As in those other films - or most any with a large cast that's rarely collectively assembled onscreen - the biggest dilemma is that none of the characters gets much individual screen time. As a result, most of them are one-note creations who experience little or no dramatic or even comedic growth, and that's certainly the case here.
Whether it's Rowan Atkinson ("Bean," "Four Weddings and Funeral") as an Italian tourist with a serious narcoleptic condition, Breckin Meyer ("Road Trip," "Go") as an honest lawyer who finally decides to live life on the wild side, or Vince Vieluf ("An American Werewolf in Paris," "Clay Pigeons") and Seth Green ("America's Sweethearts," the "Austin Powers" films) as lowlife, con artists, the characters have flat storyline arcs where much of the humor is supposed to stem from their one characteristic (such as Vieluf being incomprehensible due to a recent tongue piercing) and/or interaction with their similarly limited traveling partner or partners.
I'll admit that some of the material is both fun and funny, most notably that concerning Jon Lovitz ("Small Time Crooks," "The Wedding Singer") as a harried family man who's had enough of the wife and kids. Granted, the actor's playing the same sort of character he often does with the same sort of smarmy responses and reactions. Yet, it's still amusing and often hilarious, such as the whole bit about a unique "Barbie" museum, and his character later being mistaken for Hitler (even if that's borrowed from TV's "Seinfeld").
While other funny bits are scattered throughout the production, the majority of them fall into the could have/should have variety. By that I mean that one can easily see the potential in most any given scene concerning what the filmmakers are attempting to do - be it Whoopi Goldberg ("Kingdom Come," "Ghost") and Lanai Chapman ("White Men Can't Jump," "The Importance of Being Earnest") stealing a ride in a rocket car or Cuba Gooding Jr. ("Pearl Harbor," "Men of Honor") being stuck on a bus with a bunch of Lucy impersonators who occasionally let out a collective "waaah" cry in unison.
Unfortunately, though, most such moments are funnier in concept than final execution, giving the film a succession of "near hit" (or "near miss" depending on how you look at it) moments.
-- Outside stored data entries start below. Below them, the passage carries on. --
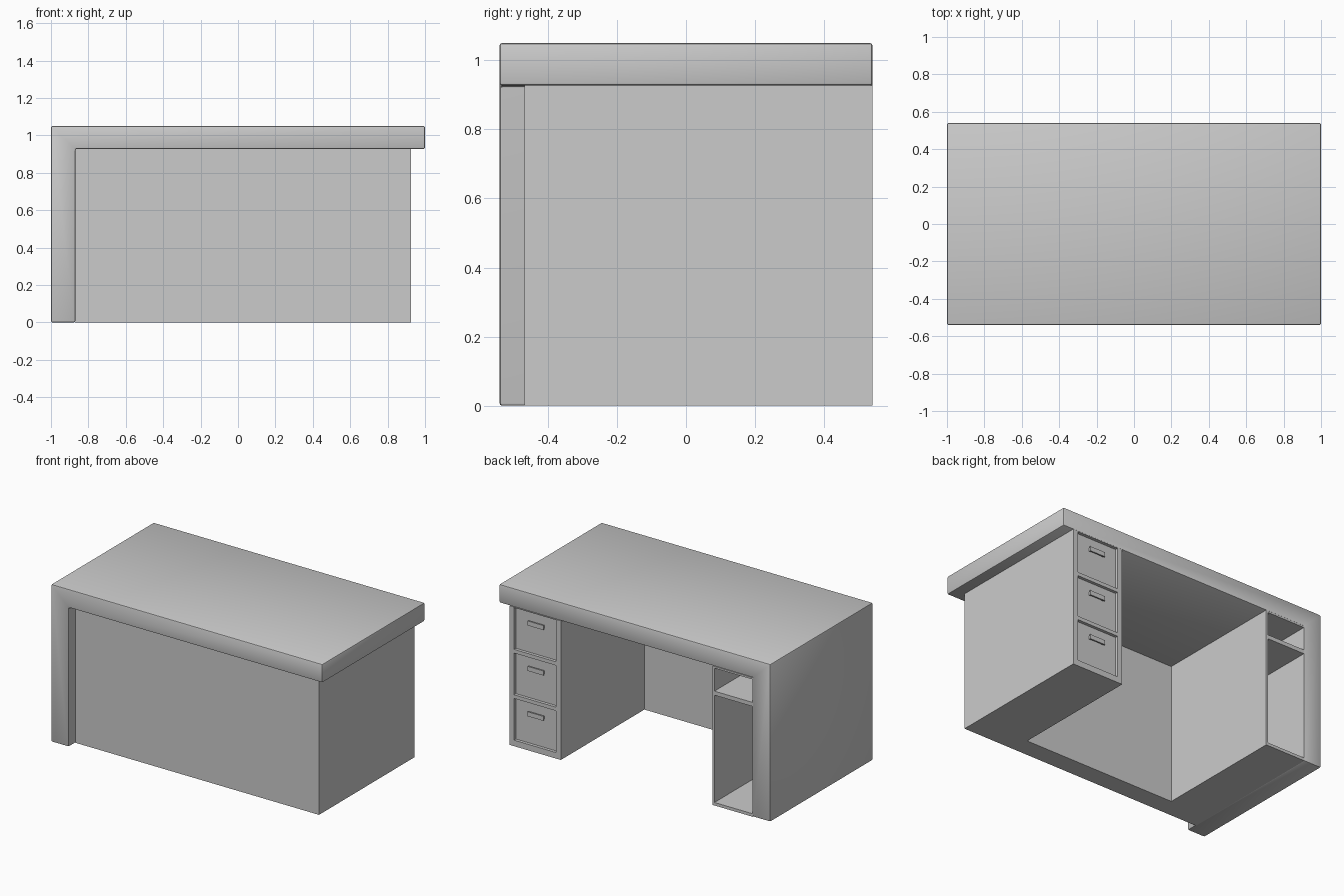
import bpy, bmesh

if "Cube" in bpy.data.objects:
    bpy.data.objects.remove(bpy.data.objects["Cube"])


def prism(name, pts, direction):
    """Extrude a closed polygon along a direction vector."""
    bm = bmesh.new()
    face = bm.faces.new([bm.verts.new(p) for p in pts])
    ext = bmesh.ops.extrude_face_region(bm, geom=[face])
    verts = [g for g in ext["geom"] if isinstance(g, bmesh.types.BMVert)]
    bmesh.ops.translate(bm, verts=verts, vec=direction)
    bmesh.ops.recalc_face_normals(bm, faces=bm.faces)
    me = bpy.data.meshes.new(name)
    bm.to_mesh(me)
    bm.free()
    ob = bpy.data.objects.new(name, me)
    bpy.context.collection.objects.link(ob)
    return ob


def box(name, x0, x1, y0, y1, z0, z1):
    pts = [(x0, y0, z0), (x1, y0, z0), (x1, y1, z0), (x0, y1, z0)]
    return prism(name, pts, (0, 0, z1 - z0))


def apply_modifier(ob, mod):
    bpy.ops.object.select_all(action='DESELECT')
    bpy.context.view_layer.objects.active = ob
    ob.select_set(True)
    bpy.ops.object.modifier_apply(modifier=mod.name)


def cut(ob, cutter):
    cutter.hide_render = True
    mod = ob.modifiers.new("cut", 'BOOLEAN')
    mod.operation = 'DIFFERENCE'
    mod.solver = 'EXACT'
    mod.object = cutter
    apply_modifier(ob, mod)
    bpy.data.objects.remove(cutter)


def soften(ob, width, segments):
    mod = ob.modifiers.new("bevel", 'BEVEL')
    mod.width = width
    mod.segments = segments
    mod.limit_method = 'ANGLE'
    apply_modifier(ob, mod)
    bpy.ops.object.shade_smooth_by_angle()


BACK = 0.54      # open, seated side
TOP = 0.927      # underside of the worktop

# L-shaped worktop with the left side panel
profile = [(-1, 0), (-0.87, 0), (-0.87, TOP), (1, TOP), (1, 1.05), (-1, 1.05)]
top = prism("worktop_and_side_panel", [(x, -BACK, z) for x, z in profile], (0, 2 * BACK, 0))
soften(top, 0.008, 2)

# U-shaped body: front panel and two pedestals around the knee space
plan = [(-0.872, -0.468), (0.925, -0.468), (0.925, BACK), (0.545, BACK),
        (0.545, -0.34), (-0.575, -0.34), (-0.575, BACK), (-0.872, BACK)]
body = prism("pedestal_body", [(x, y, 0) for x, y in plan], (0, 0, TOP))

# drawers: recessed fronts with a bar handle each
for i in range(3):
    z = 0.04 + i * 0.3025
    cut(body, box("drawer_recess", 0.58, 0.89, BACK - 0.02, BACK + 0.1, z, z + 0.278))
    hz, hx, y = z + 0.2, 0.733, BACK - 0.021
    box("drawer_handle", hx - 0.058, hx + 0.058, y + 0.01, BACK - 0.002, hz - 0.015, hz + 0.015)
    for s in (-1, 1):
        px = hx + s * 0.046
        box("handle_post", px - 0.008, px + 0.008, y, y + 0.011, hz - 0.01, hz + 0.01)

# open cabinet: upper cubby and tall lower bay, leaving a shelf between
for z0, z1 in ((0.02, 0.735), (0.762, 0.915)):
    cut(body, box("cabinet_bay", -0.868, -0.588, -0.33, BACK + 0.1, z0, z1))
In addition, the filmmakers don't give the characters enough chances to be proactive in their quest to reach the money.
While some of that's present, a great deal of happenstance also exists, where characters come across solutions or efforts rather than actively generating or causing them in clever or imaginative ways. For a film like this, there's also a surprising lack of characters directly trying to undermine the efforts of the others, all of which leaves a vast goldmine of comedic potential mostly unexplored and untapped.
Even so, the film obviously isn't meant to be taken seriously, on any level, and thus can be forgiven for not being or attempting to be a sophisticated comedy. Those who like "reality" based TV contest shows will probably enjoy what's offered, and the film does skim by as an amusing enough little diversion that features a few big laughs thankfully breaking through every so often.
While no one's going to win any Academy Awards with their performances - not that that was even remotely the intention, particularly considering the zany and exaggerated overacting - most of the performers' takes on their characters are entertaining enough to keep things moving along at a decent enough clip.
Among them, John Cleese ("The World Is Not Enough," "A Fish Called Wanda") is fairly amusing as the casino operator sporting an enormous set of false teeth and some funny lines about the contestants; Dave Thomas ("Strange Brew," "Coneheads") is the same as his often put upon, humorless lawyer; Wayne Knight ("Jurassic Park," TV's "Seinfeld") does his normal shtick; and Kathy Bates ("Fried Green Tomatoes," "Misery"), Dean Cain ("The Broken Hearts Club," "Best Men") and Paul Rodriguez ("Tortilla Soup," "Made In America") all show up in various bit parts, some funny and some not terribly so.
If you're looking for some lightweight, diversionary entertainment and don't mind a comedy that misses some golden opportunities and isn't quite executed to perfection, then this might just be the right picture for you. Often amusing but only occasionally hilarious, "Rat Race" rates as a 6 out of 10.